All were thought, to some degree, as being the missing piece, but in hindsight, there were just too many of those missing pieces. They did create, however, some excitement and anticipation. They created an illusion of progress.

The Mets’ payroll continued to spiral out of control without procuring the necessary talented. The team did not draft or trade well, and coupled with injuries and poor performance, they are staring at rock bottom.

Alderson was brought in at the urging of Commissioner Bud Selig to fix the mess – which explains why MLB is in no hurry to get back its $25 million loan – and it starts with the shedding of payroll.

A team often gets rid of its expensive pieces before it prepares itself for sale, and it is not out of the question that this is a possibility despite the Mets’ public cries to the contrary. We will never know if the Wilpons decide to sell until after the Ponzi mess created by Bernie Madoff passes. (I wonder who will play Fred and Jeff Wilpon in the movie).

One of those expensive pieces is Jose Reyes and another is David Wright. I see no hope of retaining Reyes, but I also see why Alderson is sticking to the pretext of being competitive and eventually make an offer.

There’s no way Alderson will publicly kiss Reyes good-bye while the team is trying to sell season tickets for next year. To give up on 2012 before Thanksgiving is bad business.

Realistically, without Reyes – assuming a healthy version – and the probability of not having Santana, along with their horrid pitching staff, there’s no realistic expectations of the Mets competing for at least another three years.

Hopefully, in three years the Mets’ finances will be resolved, and they will be without the burdensome contracts of Bay and Santana. In that time span perhaps Reyes will have broken down and the Mets could gleam some vindication with that prospect. Wright could also be gone. Maybe some of those young pitchers in the minors will pan out.

All that is a lot to hope for.

Can anybody really say what the Mets might look like by then?

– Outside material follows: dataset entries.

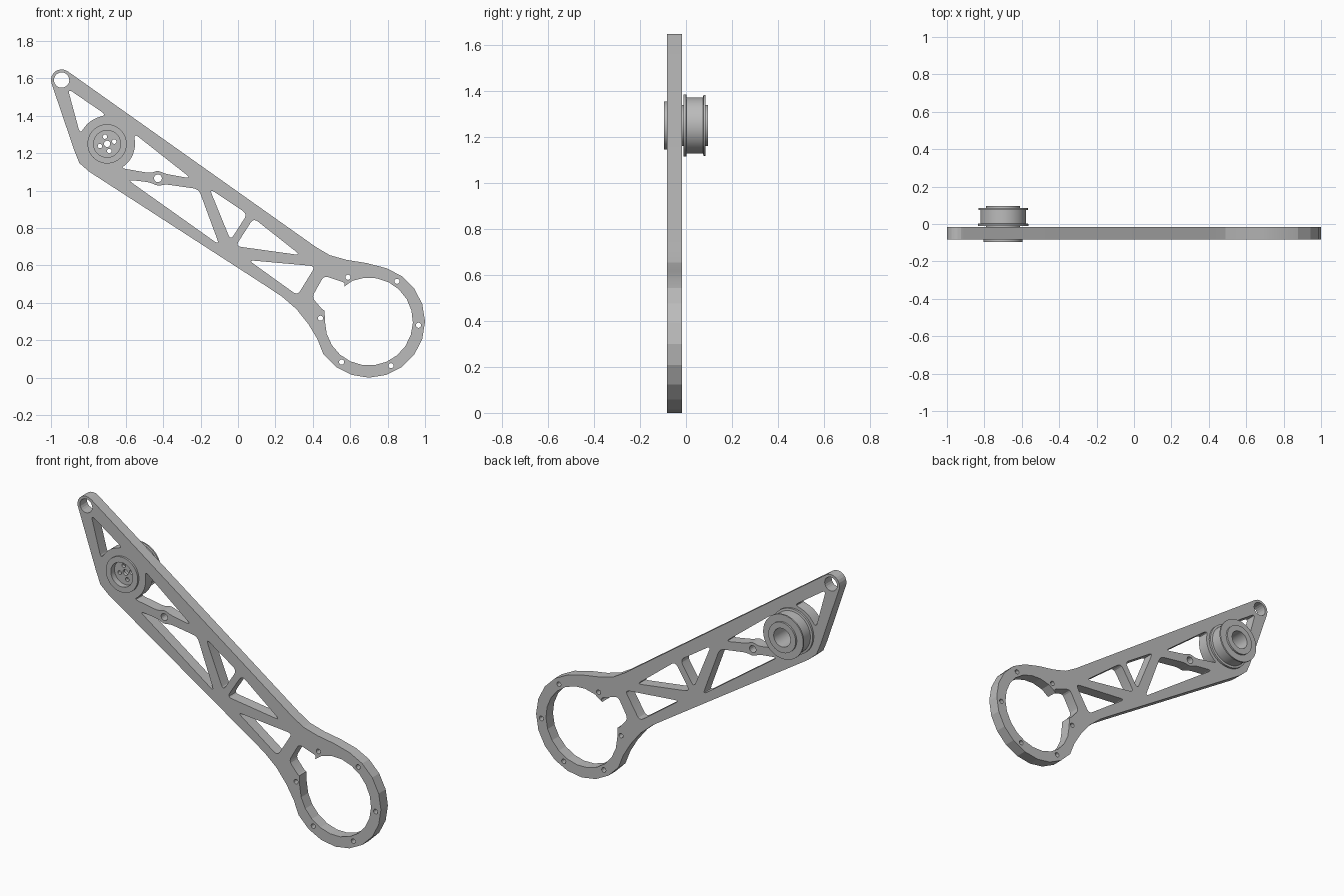
import bpy, bmesh
from math import radians, sin, cos, pi
from mathutils import Vector, Matrix

old = bpy.data.objects.get("Cube")
if old:
    bpy.data.objects.remove(old, do_unlink=True)

grey = bpy.data.materials.new("machined grey")
grey.use_nodes = True
colour = (0.5, 0.5, 0.5, 1)
grey.diffuse_color = colour
grey.node_tree.nodes["Principled BSDF"].inputs["Base Color"].default_value = colour

BOSS = (-.70, 1.25)
RING = (.70, .30)
TIP = (-.943, 1.591)
PIVOT = (-.428, 1.066)


def arc(centre, radius, start, end, steps):
    """Points along an arc, angles in degrees."""
    angles = [radians(start + (end - start) * i / steps) for i in range(steps + 1)]
    return [(centre[0] + radius * cos(a), centre[1] + radius * sin(a)) for a in angles]


def circle(centre, radius, sides=20):
    return arc(centre, radius, 0, 360, sides)[:-1]


def rounded(points, trim=.03):
    """Round each corner of a closed polygon with a short curve."""
    result = []
    pts = [Vector(p) for p in points]
    for i, p in enumerate(pts):
        before, after = pts[i - 1] - p, pts[(i + 1) % len(pts)] - p
        a = p + before.normalized() * min(trim, before.length * .45)
        b = p + after.normalized() * min(trim, after.length * .45)
        for t in (0, .25, .5, .75, 1):
            result.append(a * (1 - t) ** 2 + p * 2 * t * (1 - t) + b * t ** 2)
    return result


def finish(name, mesh):
    bm = bmesh.new()
    bm.from_mesh(mesh)
    bmesh.ops.remove_doubles(bm, verts=bm.verts, dist=.0001)
    bmesh.ops.recalc_face_normals(bm, faces=bm.faces)
    bm.to_mesh(mesh)
    bm.free()
    mesh.materials.clear()
    mesh.materials.append(grey)
    obj = bpy.data.objects.new(name, mesh)
    bpy.context.collection.objects.link(obj)
    bpy.ops.object.select_all(action='DESELECT')
    obj.select_set(True)
    bpy.context.view_layer.objects.active = obj
    bpy.ops.object.shade_smooth_by_angle(angle=radians(15))
    return obj


def plate(name, loops, front, back):
    """Flat plate: first loop is the outline, the others are openings."""
    curve = bpy.data.curves.new(name + " profile", 'CURVE')
    curve.dimensions = '2D'
    curve.fill_mode = 'BOTH'
    curve.extrude = (back - front) / 2
    for loop in loops:
        spline = curve.splines.new('POLY')
        spline.points.add(len(loop) - 1)
        for point, co in zip(spline.points, loop):
            point.co = (co[0], co[1], 0, 1)
        spline.use_cyclic_u = True
    helper = bpy.data.objects.new(name + " helper", curve)
    bpy.context.collection.objects.link(helper)
    graph = bpy.context.evaluated_depsgraph_get()
    mesh = bpy.data.meshes.new_from_object(helper.evaluated_get(graph))
    bpy.data.objects.remove(helper, do_unlink=True)
    mesh.transform(Matrix.Translation((0, (front + back) / 2, 0)) @ Matrix.Rotation(pi / 2, 4, 'X'))
    return finish(name, mesh)


def lathe(name, profile, sides=48):
    """Spin a closed (radius, y) profile about the boss axis."""
    bm = bmesh.new()
    rings = []
    for i in range(sides):
        a = 2 * pi * i / sides
        rings.append([bm.verts.new((BOSS[0] + r * cos(a), y, BOSS[1] + r * sin(a)))
                      for r, y in profile])
    for i in range(sides):
        p, q = rings[i - 1], rings[i]
        for j in range(len(profile)):
            bm.faces.new((p[j - 1], p[j], q[j], q[j - 1]))
    mesh = bpy.data.meshes.new(name)
    bm.to_mesh(mesh)
    bm.free()
    return finish(name, mesh)


# Arm outline: tip, upper edge, ring, lower edge
outline = arc(TIP, .057, 195, 55, 8)
outline += [(.414, .70), (.49, .655), (.58, .63), (.69, .612)]
outline += arc(RING, .30, 72, -144, 12)
outline += [(.425, .205), (.377, .285), (.313, .366), (.233, .435), (.142, .495),
            (-.794, 1.10), (-.848, 1.147), (-.874, 1.211)]

# Truss pockets
pockets = [
    rounded([(-.91, 1.545), (-.705, 1.405)] + arc(BOSS, .15, 108, 140, 3) + [(-.845, 1.305)]),
    rounded([(-.555, 1.305), (-.25, 1.065), (-.39, 1.09), (-.428, 1.108), (-.467, 1.093),
             (-.625, 1.12)] + arc(BOSS, .15, -48, 0, 4)),
    rounded([(-.59, 1.058), (-.473, 1.045), (-.428, 1.024), (-.388, 1.034),
             (-.21, 1.008), (-.10, .71)]),
    rounded([(-.152, 1.01), (.05, .875), (-.04, .735)]),
    rounded([(.083, .853), (.334, .655), (-.013, .703)]),
    rounded([(.056, .628), (.414, .596), (.318, .44)]),
]

# Ring opening with its corner notch
opening = arc(RING, .235, 112, -180, 18)
opening += rounded([(.463, .35), (.395, .43), (.46, .545), (.58, .505)], .025)[2:]

# Bolt holes, tip hole, pivot hole and boss seat
bolts = [(.588, .537), (.85, .515), (.965, .28), (.818, .064), (.554, .083), (.441, .318)]
holes = [circle(b, .014, 12) for b in bolts]
holes += [circle(TIP, .041), circle(PIVOT, .021, 16), circle(BOSS, .098, 48)]

plate("arm_plate", [outline, opening] + pockets + holes, -.083, -.017)

# Flanged pulley with its bearing collar through the plate
lathe("pulley", [
    (.072, -.095), (.105, -.095), (.105, -.083), (.098, -.083), (.098, -.017),
    (.09, -.017), (.09, -.011), (.135, -.011), (.135, .001), (.122, .003),
    (.122, .074), (.132, .076), (.132, .085), (.09, .085), (.09, .096),
    (.055, .096), (.055, -.045), (.072, -.045)])

# Hub web with a centre hole and four screw holes
web = [circle(BOSS, .074, 48), circle(BOSS, .017, 16)]
for angle in (17, 107, 197, 287):
    web.append(circle(arc(BOSS, .04, angle, angle, 1)[0], .012, 12))
plate("hub_web", web, -.06, -.04)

The Mets will still be here by then, but how many of you will have the same passion for them?

To think they will be anything representative before then is being naive.